Rendered images with source text:
----------------

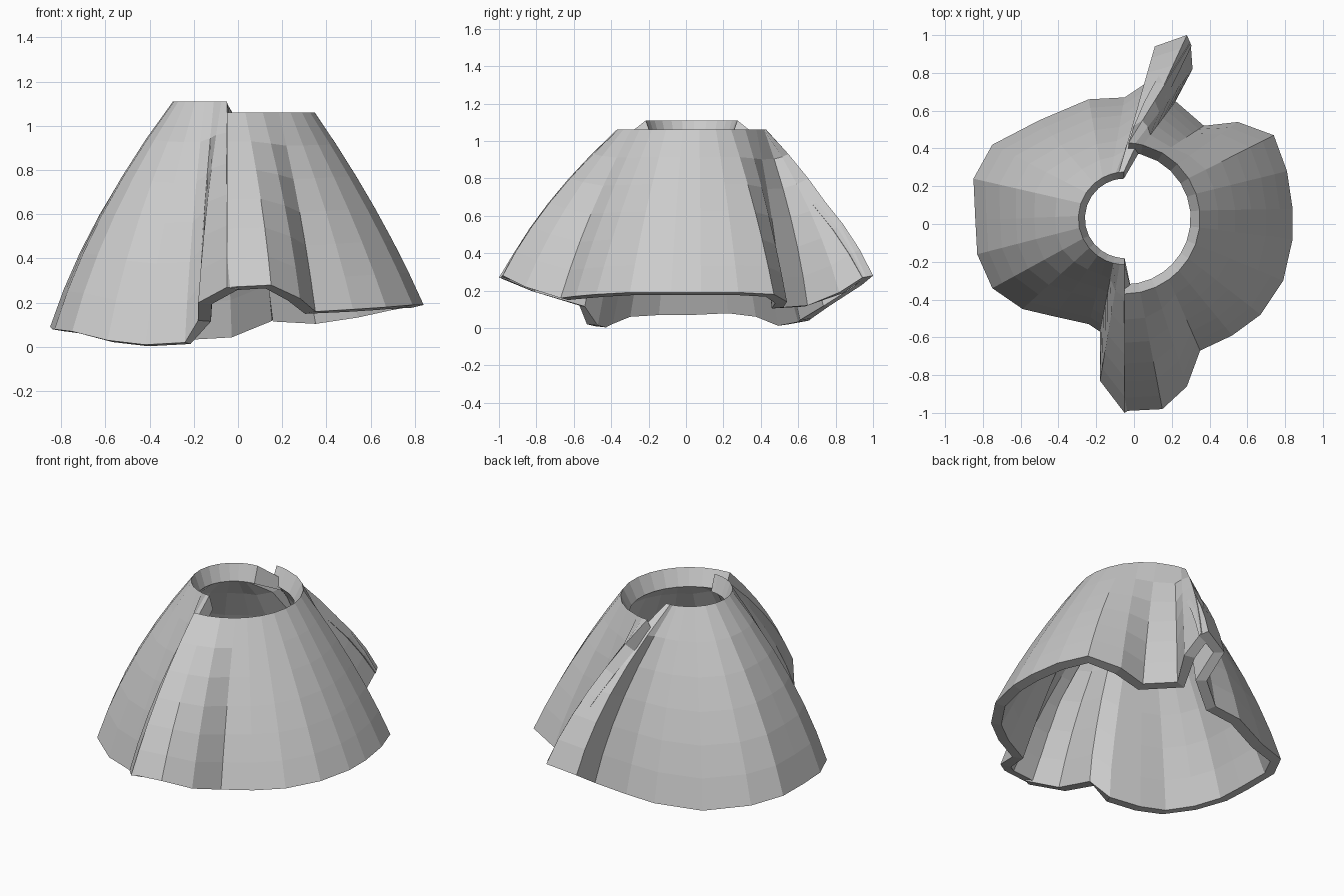
import bpy
import bmesh
from math import cos, sin, radians
from mathutils import Vector

# Remove the default object
default_cube = bpy.data.objects.get("Cube")
if default_cube:
    bpy.data.objects.remove(default_cube, do_unlink=True)

WAIST_CENTRE = Vector((-0.05, 0.03, 0))
THICKNESS = 0.065
RIM_DROP = 0.1
ROWS = 6

# Single cloth colour
cloth = bpy.data.materials.new("light_grey_cloth")
cloth.use_nodes = True
cloth_colour = (0.6, 0.6, 0.6, 1)
cloth.diffuse_color = cloth_colour
cloth.node_tree.nodes["Principled BSDF"].inputs["Base Color"].default_value = cloth_colour


def panel_column(angle, hem, bulge, radius, top):
    """One vertical seam, running from the waist circle down to a hem point."""
    start = WAIST_CENTRE + Vector((radius * cos(radians(angle)),
                                   radius * sin(radians(angle)), top))
    end = Vector(hem)
    points = []
    for row in range(ROWS + 1):
        t = row / ROWS
        spread = t + bulge * t * (1 - t)
        point = start.lerp(end, spread)
        point.z = start.z + (end.z - start.z) * t
        points.append(point)
    return points


def lining_point(vert, row, rim_inset):
    """Inner cloth point: a steep funnel at the waist, a flat lip at the hem."""
    if row == 0:
        outward = vert.co - WAIST_CENTRE
        outward.z = 0
        return vert.co - outward.normalized() * rim_inset - Vector((0, 0, RIM_DROP))
    normal = vert.normal.copy()
    if row == ROWS:
        normal.z *= 0.5
    point = vert.co - normal * THICKNESS
    point.z = max(point.z, 0)
    return point


def make_panel(name, columns, radius, top, rim_inset):
    """Loft the seams into a thick, flat-faceted cloth panel."""
    bm = bmesh.new()
    outer = [[bm.verts.new(point) for point in
              panel_column(angle, hem, bulge, radius, top)]
             for angle, *hem, bulge in columns]

    # Outer cloth surface
    for left, right in zip(outer, outer[1:]):
        for row in range(ROWS):
            bm.faces.new((left[row], left[row + 1], right[row + 1], right[row]))
    bm.normal_update()

    # Inner lining
    inner = [[bm.verts.new(lining_point(vert, row, rim_inset))
              for row, vert in enumerate(column)] for column in outer]
    for left, right in zip(inner, inner[1:]):
        for row in range(ROWS):
            bm.faces.new((left[row], right[row], right[row + 1], left[row + 1]))

    # Rim, hem and both open edges
    def border(outside, inside):
        for i in range(len(outside) - 1):
            bm.faces.new((outside[i], outside[i + 1], inside[i + 1], inside[i]))

    border([c[0] for c in outer], [c[0] for c in inner])
    border([c[-1] for c in outer], [c[-1] for c in inner])
    border(outer[0], inner[0])
    border(outer[-1], inner[-1])
    bmesh.ops.recalc_face_normals(bm, faces=bm.faces[:])

    mesh = bpy.data.meshes.new(name)
    bm.to_mesh(mesh)
    bm.free()
    mesh.materials.append(cloth)
    panel = bpy.data.objects.new(name, mesh)
    bpy.context.collection.objects.link(panel)
    return panel


# Left panel: waist angle, hem position and bulge, from front edge to back pleat
left_columns = [
    (-90, -.05, -.99, .27, .38), (-78, .15, -.98, .28, .38),
    (-66, .28, -.86, .22, .35), (-54, .35, -.67, .16, .28),
    (-44, .52, -.59, .17, .25), (-32, .67, -.48, .18, .22),
    (-20, .79, -.3, .19, .22), (-7, .84, -.08, .19, .22),
    (6, .84, .08, .19, .22), (19, .81, .28, .19, .22),
    (32, .74, .47, .18, .25), (46, .55, .54, .14, .25),
    (60, .37, .52, .11, .3), (76, .22, .65, .12, .45),
    (82, .31, .82, .19, .4), (87, .3, .96, .28, .4),
]

# Right panel: from the back pleat round to the front flap
right_columns = [
    (91, .28, 1, .28, .5), (97, .11, .94, .23, .55),
    (101, .1, .77, .12, .5), (107, -.05, .67, .05, .45),
    (118, -.24, .66, .04, .42), (131, -.5, .55, .02, .42),
    (146, -.75, .42, .07, .42), (161, -.85, .24, .09, .42),
    (177, -.84, .02, .08, .42), (192, -.83, -.16, .08, .42),
    (206, -.75, -.34, .07, .42), (220, -.59, -.45, .03, .42),
    (234, -.42, -.49, .01, .42), (246, -.24, -.53, .02, .42),
    (256, -.18, -.57, .12, .42), (264, -.18, -.83, .2, .42),
    (270, -.05, -1, .27, .42),
]

make_panel("left_skirt_panel", left_columns, radius=0.4, top=1.06, rim_inset=0.05)
make_panel("right_skirt_panel", right_columns, radius=0.245, top=1.11, rim_inset=0.035)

----------------

PROBLEM DETAILS:
Each line above is to be copied exactly, and the pictures are to be dropped.

ANSWER TO THIS EXERCISE:
import bpy
import bmesh
from math import cos, sin, radians
from mathutils import Vector

# Remove the default object
default_cube = bpy.data.objects.get("Cube")
if default_cube:
    bpy.data.objects.remove(default_cube, do_unlink=True)

WAIST_CENTRE = Vector((-0.05, 0.03, 0))
THICKNESS = 0.065
RIM_DROP = 0.1
ROWS = 6

# Single cloth colour
cloth = bpy.data.materials.new("light_grey_cloth")
cloth.use_nodes = True
cloth_colour = (0.6, 0.6, 0.6, 1)
cloth.diffuse_color = cloth_colour
cloth.node_tree.nodes["Principled BSDF"].inputs["Base Color"].default_value = cloth_colour


def panel_column(angle, hem, bulge, radius, top):
    """One vertical seam, running from the waist circle down to a hem point."""
    start = WAIST_CENTRE + Vector((radius * cos(radians(angle)),
                                   radius * sin(radians(angle)), top))
    end = Vector(hem)
    points = []
    for row in range(ROWS + 1):
        t = row / ROWS
        spread = t + bulge * t * (1 - t)
        point = start.lerp(end, spread)
        point.z = start.z + (end.z - start.z) * t
        points.append(point)
    return points


def lining_point(vert, row, rim_inset):
    """Inner cloth point: a steep funnel at the waist, a flat lip at the hem."""
    if row == 0:
        outward = vert.co - WAIST_CENTRE
        outward.z = 0
        return vert.co - outward.normalized() * rim_inset - Vector((0, 0, RIM_DROP))
    normal = vert.normal.copy()
    if row == ROWS:
        normal.z *= 0.5
    point = vert.co - normal * THICKNESS
    point.z = max(point.z, 0)
    return point


def make_panel(name, columns, radius, top, rim_inset):
    """Loft the seams into a thick, flat-faceted cloth panel."""
    bm = bmesh.new()
    outer = [[bm.verts.new(point) for point in
              panel_column(angle, hem, bulge, radius, top)]
             for angle, *hem, bulge in columns]

    # Outer cloth surface
    for left, right in zip(outer, outer[1:]):
        for row in range(ROWS):
            bm.faces.new((left[row], left[row + 1], right[row + 1], right[row]))
    bm.normal_update()

    # Inner lining
    inner = [[bm.verts.new(lining_point(vert, row, rim_inset))
              for row, vert in enumerate(column)] for column in outer]
    for left, right in zip(inner, inner[1:]):
        for row in range(ROWS):
            bm.faces.new((left[row], right[row], right[row + 1], left[row + 1]))

    # Rim, hem and both open edges
    def border(outside, inside):
        for i in range(len(outside) - 1):
            bm.faces.new((outside[i], outside[i + 1], inside[i + 1], inside[i]))

    border([c[0] for c in outer], [c[0] for c in inner])
    border([c[-1] for c in outer], [c[-1] for c in inner])
    border(outer[0], inner[0])
    border(outer[-1], inner[-1])
    bmesh.ops.recalc_face_normals(bm, faces=bm.faces[:])

    mesh = bpy.data.meshes.new(name)
    bm.to_mesh(mesh)
    bm.free()
    mesh.materials.append(cloth)
    panel = bpy.data.objects.new(name, mesh)
    bpy.context.collection.objects.link(panel)
    return panel


# Left panel: waist angle, hem position and bulge, from front edge to back pleat
left_columns = [
    (-90, -.05, -.99, .27, .38), (-78, .15, -.98, .28, .38),
    (-66, .28, -.86, .22, .35), (-54, .35, -.67, .16, .28),
    (-44, .52, -.59, .17, .25), (-32, .67, -.48, .18, .22),
    (-20, .79, -.3, .19, .22), (-7, .84, -.08, .19, .22),
    (6, .84, .08, .19, .22), (19, .81, .28, .19, .22),
    (32, .74, .47, .18, .25), (46, .55, .54, .14, .25),
    (60, .37, .52, .11, .3), (76, .22, .65, .12, .45),
    (82, .31, .82, .19, .4), (87, .3, .96, .28, .4),
]

# Right panel: from the back pleat round to the front flap
right_columns = [
    (91, .28, 1, .28, .5), (97, .11, .94, .23, .55),
    (101, .1, .77, .12, .5), (107, -.05, .67, .05, .45),
    (118, -.24, .66, .04, .42), (131, -.5, .55, .02, .42),
    (146, -.75, .42, .07, .42), (161, -.85, .24, .09, .42),
    (177, -.84, .02, .08, .42), (192, -.83, -.16, .08, .42),
    (206, -.75, -.34, .07, .42), (220, -.59, -.45, .03, .42),
    (234, -.42, -.49, .01, .42), (246, -.24, -.53, .02, .42),
    (256, -.18, -.57, .12, .42), (264, -.18, -.83, .2, .42),
    (270, -.05, -1, .27, .42),
]

make_panel("left_skirt_panel", left_columns, radius=0.4, top=1.06, rim_inset=0.05)
make_panel("right_skirt_panel", right_columns, radius=0.245, top=1.11, rim_inset=0.035)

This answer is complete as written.